Material to process:
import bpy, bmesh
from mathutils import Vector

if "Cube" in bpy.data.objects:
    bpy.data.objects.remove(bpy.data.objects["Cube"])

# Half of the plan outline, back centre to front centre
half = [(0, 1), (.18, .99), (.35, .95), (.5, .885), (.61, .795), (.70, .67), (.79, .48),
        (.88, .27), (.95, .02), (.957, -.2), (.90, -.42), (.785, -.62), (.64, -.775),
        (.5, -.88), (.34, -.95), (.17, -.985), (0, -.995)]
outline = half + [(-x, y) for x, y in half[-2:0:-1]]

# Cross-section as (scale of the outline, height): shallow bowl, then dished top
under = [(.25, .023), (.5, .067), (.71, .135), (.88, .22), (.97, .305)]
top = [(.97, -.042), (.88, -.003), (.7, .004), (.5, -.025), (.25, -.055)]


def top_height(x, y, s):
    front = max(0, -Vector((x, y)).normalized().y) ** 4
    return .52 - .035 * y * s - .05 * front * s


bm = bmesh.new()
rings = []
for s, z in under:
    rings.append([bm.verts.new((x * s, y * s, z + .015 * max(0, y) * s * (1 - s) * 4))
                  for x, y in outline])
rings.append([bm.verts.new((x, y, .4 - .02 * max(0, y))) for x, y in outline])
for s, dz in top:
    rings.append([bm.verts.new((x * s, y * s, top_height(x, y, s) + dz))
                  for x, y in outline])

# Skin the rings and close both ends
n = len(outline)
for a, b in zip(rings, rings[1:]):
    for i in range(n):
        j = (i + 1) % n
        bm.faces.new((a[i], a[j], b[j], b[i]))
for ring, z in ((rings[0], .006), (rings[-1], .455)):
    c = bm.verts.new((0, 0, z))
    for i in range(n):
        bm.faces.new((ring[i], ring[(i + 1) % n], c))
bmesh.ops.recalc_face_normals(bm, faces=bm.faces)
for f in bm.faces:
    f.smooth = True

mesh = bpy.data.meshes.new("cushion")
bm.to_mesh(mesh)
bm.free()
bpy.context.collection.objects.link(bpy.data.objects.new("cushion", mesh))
* * *
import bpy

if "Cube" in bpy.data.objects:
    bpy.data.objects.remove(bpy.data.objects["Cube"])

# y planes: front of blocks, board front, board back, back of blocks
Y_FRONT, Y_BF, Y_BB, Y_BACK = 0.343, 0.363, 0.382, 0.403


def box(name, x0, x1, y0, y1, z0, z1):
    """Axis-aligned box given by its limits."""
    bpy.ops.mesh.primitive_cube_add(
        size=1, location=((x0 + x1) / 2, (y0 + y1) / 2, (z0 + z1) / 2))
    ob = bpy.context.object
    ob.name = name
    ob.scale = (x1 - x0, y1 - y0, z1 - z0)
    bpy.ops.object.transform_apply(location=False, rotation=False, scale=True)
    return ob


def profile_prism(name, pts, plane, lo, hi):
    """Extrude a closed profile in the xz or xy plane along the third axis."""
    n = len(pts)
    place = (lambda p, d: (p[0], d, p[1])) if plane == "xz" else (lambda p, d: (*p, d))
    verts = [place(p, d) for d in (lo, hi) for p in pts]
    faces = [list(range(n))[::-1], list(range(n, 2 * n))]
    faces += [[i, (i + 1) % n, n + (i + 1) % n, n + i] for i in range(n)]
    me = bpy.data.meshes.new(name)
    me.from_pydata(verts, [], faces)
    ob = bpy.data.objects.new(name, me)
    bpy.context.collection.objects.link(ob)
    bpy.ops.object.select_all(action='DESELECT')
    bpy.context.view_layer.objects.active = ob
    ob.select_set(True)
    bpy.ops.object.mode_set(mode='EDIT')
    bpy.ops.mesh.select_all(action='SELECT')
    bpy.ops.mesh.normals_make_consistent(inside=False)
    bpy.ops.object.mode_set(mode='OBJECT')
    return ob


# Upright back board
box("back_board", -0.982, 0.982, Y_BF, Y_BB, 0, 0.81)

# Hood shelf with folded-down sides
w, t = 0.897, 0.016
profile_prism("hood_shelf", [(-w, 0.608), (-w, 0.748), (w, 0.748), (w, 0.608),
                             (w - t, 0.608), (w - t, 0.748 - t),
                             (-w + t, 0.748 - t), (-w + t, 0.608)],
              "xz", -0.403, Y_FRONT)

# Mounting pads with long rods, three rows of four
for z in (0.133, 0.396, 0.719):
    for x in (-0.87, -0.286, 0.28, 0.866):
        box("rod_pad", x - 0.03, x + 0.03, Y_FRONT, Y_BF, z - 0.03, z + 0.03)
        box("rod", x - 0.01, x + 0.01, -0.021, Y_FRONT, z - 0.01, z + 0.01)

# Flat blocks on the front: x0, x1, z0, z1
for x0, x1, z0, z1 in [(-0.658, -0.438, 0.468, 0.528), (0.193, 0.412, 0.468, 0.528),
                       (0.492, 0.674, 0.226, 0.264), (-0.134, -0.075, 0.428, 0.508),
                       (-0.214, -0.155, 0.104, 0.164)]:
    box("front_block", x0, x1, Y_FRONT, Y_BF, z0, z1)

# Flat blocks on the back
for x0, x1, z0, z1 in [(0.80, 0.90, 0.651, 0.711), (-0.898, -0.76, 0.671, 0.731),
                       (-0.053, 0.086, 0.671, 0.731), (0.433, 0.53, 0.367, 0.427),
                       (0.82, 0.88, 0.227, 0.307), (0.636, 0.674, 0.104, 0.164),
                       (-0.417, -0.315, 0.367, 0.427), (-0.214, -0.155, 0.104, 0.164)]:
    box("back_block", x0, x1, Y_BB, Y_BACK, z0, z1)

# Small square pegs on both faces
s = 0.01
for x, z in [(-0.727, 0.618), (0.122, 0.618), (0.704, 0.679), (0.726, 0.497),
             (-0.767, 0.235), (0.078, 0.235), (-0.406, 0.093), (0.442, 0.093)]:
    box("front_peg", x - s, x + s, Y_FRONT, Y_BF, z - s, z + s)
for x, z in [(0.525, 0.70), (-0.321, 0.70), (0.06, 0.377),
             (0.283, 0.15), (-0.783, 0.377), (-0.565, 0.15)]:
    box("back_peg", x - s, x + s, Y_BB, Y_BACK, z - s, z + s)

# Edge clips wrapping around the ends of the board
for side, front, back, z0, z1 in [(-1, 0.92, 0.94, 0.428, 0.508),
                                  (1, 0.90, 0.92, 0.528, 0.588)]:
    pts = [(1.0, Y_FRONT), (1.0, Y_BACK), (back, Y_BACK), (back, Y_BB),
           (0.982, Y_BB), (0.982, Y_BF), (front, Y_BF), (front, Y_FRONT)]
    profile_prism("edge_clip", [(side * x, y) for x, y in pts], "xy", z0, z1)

What you will do: Your answer must consist of every line in the listing that contains "name".

Expected answer:
def box(name, x0, x1, y0, y1, z0, z1):
    ob.name = name
def profile_prism(name, pts, plane, lo, hi):
    me = bpy.data.meshes.new(name)
    ob = bpy.data.objects.new(name, me)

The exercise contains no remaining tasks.